I had the chance to talk to the author about her expressive autobiographical fiction novel. Autobiographical fiction can be a tough read to convincingly accomplish so flawlessly because characters are based off of the author in some shape or form. Being that “Corona” fits into this genre, Rehman explains how much of the character is truly…
A mix of truth and fiction, but Razia is a braver, wilder version of me,” Rehman said. “The truth is, that in a world that wants women to be weak, even the strongest among us will have moments of doubt, sadness and difficulty.”
I loved spending time with her. She’s the kind of desi character I’ve always wanted to see. She’s a Pakistani who’s spent most of her life praying five times a day, reading the Quran and going to extra religious service on the weekends, all the while wearing skin-tight jeans, getting her hair feathered and falling for boys who break-dance in the schoolyard.”
As a writer, I had the power to edit out Razia’s darkest moments of self-doubt, but in the sequel to “Corona,” I’m showing more of her vulnerability.
Rehman explains the joys of writing the character loosely based on her.
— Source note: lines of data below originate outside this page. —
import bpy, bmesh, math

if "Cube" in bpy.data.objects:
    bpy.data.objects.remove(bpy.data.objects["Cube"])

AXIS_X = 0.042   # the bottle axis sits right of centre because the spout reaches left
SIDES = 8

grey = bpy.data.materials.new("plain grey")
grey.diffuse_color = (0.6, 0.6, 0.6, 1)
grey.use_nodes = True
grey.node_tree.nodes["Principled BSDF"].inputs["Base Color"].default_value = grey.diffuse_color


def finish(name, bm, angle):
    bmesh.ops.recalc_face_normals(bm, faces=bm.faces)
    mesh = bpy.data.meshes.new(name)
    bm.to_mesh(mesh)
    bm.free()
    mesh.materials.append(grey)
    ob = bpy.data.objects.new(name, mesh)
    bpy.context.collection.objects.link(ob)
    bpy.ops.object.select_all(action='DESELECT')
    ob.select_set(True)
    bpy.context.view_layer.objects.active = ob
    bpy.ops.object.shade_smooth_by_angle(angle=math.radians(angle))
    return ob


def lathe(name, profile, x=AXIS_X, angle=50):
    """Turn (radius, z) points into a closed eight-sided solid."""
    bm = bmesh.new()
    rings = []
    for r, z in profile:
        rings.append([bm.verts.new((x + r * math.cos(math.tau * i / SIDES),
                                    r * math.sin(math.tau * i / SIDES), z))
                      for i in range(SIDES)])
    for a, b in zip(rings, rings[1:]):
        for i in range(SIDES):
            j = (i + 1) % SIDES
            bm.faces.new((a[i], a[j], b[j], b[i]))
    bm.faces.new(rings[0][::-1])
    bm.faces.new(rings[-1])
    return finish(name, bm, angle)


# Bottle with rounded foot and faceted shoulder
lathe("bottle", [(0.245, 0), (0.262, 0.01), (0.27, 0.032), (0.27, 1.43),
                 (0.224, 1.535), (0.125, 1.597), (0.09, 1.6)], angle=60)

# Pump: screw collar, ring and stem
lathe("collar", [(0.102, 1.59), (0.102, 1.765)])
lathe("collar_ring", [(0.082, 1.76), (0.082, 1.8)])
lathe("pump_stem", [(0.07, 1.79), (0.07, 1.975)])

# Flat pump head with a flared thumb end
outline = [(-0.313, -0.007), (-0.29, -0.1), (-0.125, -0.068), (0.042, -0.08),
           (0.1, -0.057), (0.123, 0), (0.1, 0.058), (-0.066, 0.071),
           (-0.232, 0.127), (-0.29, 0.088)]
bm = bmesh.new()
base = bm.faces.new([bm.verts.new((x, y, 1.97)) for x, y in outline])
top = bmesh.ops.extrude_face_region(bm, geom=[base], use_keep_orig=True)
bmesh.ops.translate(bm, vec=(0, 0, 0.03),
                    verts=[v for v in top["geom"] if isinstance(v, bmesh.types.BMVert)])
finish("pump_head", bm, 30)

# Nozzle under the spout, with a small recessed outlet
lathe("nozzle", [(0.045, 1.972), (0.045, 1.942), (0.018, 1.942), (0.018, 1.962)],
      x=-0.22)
She’s so Queens, but she’s also a closet beatnik, who dreams of hitchhiking around the country. She’s shameless, fearless and hilarious when she wants to be.”
Rehman is right, Razia is anything but weak. Razia is more than just a written character, she is really a person who we all know. She’s the traditional girl who goes to mosque, while living in a country that differs greatly from those traditions. She is living the life so many of us have, are, and will live.
Although I can imagine some folks might think she’s the symbol of the ‘devil gone wild,’ I don’t think she’s that symbol as much as she’s a real woman. I’m blessed in that many of my friends are as fearless, bold and funny as Razia.” Rehman said.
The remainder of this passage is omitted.